PROBLEM TO SOLVE
Look through the records below for the line holding "z, .007)], BLACK, 8)". Write it out exactly, with each following line through the line holding "# Wrist watch".

Recorded data

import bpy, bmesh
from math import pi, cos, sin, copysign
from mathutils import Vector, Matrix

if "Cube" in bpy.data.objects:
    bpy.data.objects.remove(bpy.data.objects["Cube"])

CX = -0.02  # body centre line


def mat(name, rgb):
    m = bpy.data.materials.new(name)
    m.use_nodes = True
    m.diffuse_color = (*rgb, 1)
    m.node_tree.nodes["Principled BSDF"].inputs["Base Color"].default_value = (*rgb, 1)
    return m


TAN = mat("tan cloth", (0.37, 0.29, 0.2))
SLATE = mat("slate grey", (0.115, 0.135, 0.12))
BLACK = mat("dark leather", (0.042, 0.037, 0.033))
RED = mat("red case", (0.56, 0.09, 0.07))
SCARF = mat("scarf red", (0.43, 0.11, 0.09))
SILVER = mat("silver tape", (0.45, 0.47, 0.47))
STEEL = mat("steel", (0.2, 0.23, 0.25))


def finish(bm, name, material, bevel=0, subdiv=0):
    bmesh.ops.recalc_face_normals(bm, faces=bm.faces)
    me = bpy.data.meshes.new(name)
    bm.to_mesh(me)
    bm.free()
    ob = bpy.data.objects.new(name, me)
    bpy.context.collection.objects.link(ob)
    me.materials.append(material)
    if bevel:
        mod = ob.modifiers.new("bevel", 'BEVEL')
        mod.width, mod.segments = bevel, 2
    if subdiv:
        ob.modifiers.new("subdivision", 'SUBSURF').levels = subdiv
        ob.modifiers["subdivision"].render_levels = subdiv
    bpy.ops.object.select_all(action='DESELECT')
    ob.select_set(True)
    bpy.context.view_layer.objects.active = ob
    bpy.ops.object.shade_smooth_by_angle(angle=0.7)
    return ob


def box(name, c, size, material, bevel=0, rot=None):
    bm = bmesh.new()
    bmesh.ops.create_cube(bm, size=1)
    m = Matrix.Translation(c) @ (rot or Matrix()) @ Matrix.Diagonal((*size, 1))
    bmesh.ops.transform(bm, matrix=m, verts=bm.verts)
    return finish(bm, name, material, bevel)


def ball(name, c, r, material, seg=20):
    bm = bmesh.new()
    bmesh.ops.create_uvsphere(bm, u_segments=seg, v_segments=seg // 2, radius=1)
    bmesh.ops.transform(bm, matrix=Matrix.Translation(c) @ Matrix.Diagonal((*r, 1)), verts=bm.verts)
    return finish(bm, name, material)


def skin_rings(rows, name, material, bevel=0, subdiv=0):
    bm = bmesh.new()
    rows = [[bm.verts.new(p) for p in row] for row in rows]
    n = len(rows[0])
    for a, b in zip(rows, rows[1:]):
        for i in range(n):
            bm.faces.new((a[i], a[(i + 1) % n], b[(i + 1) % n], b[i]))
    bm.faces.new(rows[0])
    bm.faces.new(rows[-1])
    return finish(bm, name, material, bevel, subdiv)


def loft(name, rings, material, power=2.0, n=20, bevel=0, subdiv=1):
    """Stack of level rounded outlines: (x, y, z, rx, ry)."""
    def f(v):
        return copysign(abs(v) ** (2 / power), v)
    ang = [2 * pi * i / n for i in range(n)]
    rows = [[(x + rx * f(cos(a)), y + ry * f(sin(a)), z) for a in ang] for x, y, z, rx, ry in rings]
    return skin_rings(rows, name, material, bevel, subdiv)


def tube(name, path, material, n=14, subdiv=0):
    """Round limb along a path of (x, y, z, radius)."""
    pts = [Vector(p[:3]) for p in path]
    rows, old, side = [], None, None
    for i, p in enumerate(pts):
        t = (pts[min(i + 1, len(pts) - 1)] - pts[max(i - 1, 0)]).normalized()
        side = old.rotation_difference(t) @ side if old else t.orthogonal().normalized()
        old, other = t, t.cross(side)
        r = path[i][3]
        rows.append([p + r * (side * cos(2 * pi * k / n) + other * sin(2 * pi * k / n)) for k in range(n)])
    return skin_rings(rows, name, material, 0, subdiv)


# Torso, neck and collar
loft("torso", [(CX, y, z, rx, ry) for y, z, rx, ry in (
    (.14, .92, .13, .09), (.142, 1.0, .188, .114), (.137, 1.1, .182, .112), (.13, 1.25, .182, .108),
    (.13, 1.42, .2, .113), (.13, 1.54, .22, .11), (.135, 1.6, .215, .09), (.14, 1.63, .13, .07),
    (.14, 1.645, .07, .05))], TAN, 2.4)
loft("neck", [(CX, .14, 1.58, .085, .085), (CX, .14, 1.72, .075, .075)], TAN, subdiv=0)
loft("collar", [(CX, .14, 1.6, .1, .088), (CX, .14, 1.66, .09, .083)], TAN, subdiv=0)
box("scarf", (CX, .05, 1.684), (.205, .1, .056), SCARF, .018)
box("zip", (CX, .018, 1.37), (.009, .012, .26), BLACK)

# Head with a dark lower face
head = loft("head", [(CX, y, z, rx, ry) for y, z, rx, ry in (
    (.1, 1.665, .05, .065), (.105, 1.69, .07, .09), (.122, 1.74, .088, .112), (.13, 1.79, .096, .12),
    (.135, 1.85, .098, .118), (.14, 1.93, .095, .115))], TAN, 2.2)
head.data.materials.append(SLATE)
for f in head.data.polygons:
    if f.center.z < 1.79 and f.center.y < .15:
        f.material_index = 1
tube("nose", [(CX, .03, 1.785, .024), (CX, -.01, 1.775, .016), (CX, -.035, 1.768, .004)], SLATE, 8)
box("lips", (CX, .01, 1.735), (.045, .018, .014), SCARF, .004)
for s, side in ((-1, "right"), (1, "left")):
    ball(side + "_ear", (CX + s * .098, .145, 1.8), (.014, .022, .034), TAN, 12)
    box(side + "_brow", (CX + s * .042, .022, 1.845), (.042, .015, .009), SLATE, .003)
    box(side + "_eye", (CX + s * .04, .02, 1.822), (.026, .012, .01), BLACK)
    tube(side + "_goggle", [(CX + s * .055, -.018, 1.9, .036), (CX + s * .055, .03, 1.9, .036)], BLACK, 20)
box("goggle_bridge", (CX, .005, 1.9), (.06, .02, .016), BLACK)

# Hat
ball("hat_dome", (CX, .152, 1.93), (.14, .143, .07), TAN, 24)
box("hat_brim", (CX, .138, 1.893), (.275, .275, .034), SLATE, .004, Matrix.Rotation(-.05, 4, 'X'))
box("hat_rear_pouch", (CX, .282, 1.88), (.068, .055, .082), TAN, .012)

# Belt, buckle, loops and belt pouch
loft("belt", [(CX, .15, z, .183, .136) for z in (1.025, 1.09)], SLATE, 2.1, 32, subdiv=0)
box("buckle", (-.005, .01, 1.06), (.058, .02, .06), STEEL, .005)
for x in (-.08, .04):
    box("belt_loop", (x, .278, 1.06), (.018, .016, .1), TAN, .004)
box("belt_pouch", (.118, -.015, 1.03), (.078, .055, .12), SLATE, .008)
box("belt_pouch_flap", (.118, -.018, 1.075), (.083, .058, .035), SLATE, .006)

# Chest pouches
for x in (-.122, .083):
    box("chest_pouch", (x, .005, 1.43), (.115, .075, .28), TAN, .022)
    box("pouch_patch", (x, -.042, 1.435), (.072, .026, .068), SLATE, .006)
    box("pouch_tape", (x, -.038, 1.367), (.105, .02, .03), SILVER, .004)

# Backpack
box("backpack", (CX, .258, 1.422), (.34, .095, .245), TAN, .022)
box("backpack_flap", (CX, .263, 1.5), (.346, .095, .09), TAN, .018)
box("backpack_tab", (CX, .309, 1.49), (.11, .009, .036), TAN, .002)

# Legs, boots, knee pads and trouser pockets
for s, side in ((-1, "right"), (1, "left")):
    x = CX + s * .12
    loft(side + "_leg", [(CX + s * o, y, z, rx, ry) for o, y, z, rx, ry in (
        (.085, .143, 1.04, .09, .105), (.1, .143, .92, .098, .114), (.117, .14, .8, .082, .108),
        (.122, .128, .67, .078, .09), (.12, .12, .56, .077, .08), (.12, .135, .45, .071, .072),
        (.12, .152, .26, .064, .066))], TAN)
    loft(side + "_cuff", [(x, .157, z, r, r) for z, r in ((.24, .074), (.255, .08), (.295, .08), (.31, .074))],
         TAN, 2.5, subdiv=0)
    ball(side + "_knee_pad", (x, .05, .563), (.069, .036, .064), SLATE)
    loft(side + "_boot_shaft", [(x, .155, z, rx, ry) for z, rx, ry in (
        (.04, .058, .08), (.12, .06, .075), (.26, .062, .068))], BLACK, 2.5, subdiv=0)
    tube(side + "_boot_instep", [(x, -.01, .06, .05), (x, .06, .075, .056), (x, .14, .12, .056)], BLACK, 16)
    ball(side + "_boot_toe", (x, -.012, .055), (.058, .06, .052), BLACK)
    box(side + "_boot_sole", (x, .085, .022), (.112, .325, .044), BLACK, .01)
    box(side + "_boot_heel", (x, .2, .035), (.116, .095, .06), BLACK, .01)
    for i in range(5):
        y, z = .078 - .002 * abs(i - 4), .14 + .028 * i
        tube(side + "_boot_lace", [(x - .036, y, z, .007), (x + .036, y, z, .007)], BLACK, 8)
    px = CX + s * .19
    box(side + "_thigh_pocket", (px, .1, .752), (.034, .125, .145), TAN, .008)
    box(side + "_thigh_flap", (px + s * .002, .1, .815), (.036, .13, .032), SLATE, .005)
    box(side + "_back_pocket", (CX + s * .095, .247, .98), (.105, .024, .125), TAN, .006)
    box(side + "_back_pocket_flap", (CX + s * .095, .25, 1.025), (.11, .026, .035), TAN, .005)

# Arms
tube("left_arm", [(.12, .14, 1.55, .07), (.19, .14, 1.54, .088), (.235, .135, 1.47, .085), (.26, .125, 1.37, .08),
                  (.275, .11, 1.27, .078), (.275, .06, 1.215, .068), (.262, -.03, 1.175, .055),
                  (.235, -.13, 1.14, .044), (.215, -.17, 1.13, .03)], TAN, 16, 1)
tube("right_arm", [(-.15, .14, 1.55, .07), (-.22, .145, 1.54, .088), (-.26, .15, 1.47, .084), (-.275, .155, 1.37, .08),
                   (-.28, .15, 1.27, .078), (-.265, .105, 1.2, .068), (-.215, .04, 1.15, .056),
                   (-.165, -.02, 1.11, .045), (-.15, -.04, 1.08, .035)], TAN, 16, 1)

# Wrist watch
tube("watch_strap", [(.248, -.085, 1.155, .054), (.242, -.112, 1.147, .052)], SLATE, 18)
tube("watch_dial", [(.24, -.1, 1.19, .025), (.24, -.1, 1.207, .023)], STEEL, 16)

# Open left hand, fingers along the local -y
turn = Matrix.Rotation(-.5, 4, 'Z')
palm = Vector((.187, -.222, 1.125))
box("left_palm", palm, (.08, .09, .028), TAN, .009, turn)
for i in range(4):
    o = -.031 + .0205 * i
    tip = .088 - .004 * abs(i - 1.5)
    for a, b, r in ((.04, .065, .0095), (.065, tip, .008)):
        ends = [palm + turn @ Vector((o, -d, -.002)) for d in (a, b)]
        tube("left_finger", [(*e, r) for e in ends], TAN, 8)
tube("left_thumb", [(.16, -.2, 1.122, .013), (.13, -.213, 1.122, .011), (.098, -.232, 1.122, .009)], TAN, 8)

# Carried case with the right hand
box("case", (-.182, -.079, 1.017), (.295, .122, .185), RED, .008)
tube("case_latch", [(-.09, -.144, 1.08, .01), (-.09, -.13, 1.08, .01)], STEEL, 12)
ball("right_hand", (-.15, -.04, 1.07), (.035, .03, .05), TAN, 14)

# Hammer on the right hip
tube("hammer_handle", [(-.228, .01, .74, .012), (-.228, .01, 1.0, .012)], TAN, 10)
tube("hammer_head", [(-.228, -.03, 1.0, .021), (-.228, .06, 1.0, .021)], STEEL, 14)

TASK OUTPUT
        tube(side + "_boot_lace", [(x - .036, y, z, .007), (x + .036, y, z, .007)], BLACK, 8)
    px = CX + s * .19
    box(side + "_thigh_pocket", (px, .1, .752), (.034, .125, .145), TAN, .008)
    box(side + "_thigh_flap", (px + s * .002, .1, .815), (.036, .13, .032), SLATE, .005)
    box(side + "_back_pocket", (CX + s * .095, .247, .98), (.105, .024, .125), TAN, .006)
    box(side + "_back_pocket_flap", (CX + s * .095, .25, 1.025), (.11, .026, .035), TAN, .005)

# Arms
tube("left_arm", [(.12, .14, 1.55, .07), (.19, .14, 1.54, .088), (.235, .135, 1.47, .085), (.26, .125, 1.37, .08),
                  (.275, .11, 1.27, .078), (.275, .06, 1.215, .068), (.262, -.03, 1.175, .055),
                  (.235, -.13, 1.14, .044), (.215, -.17, 1.13, .03)], TAN, 16, 1)
tube("right_arm", [(-.15, .14, 1.55, .07), (-.22, .145, 1.54, .088), (-.26, .15, 1.47, .084), (-.275, .155, 1.37, .08),
                   (-.28, .15, 1.27, .078), (-.265, .105, 1.2, .068), (-.215, .04, 1.15, .056),
                   (-.165, -.02, 1.11, .045), (-.15, -.04, 1.08, .035)], TAN, 16, 1)

# Wrist watch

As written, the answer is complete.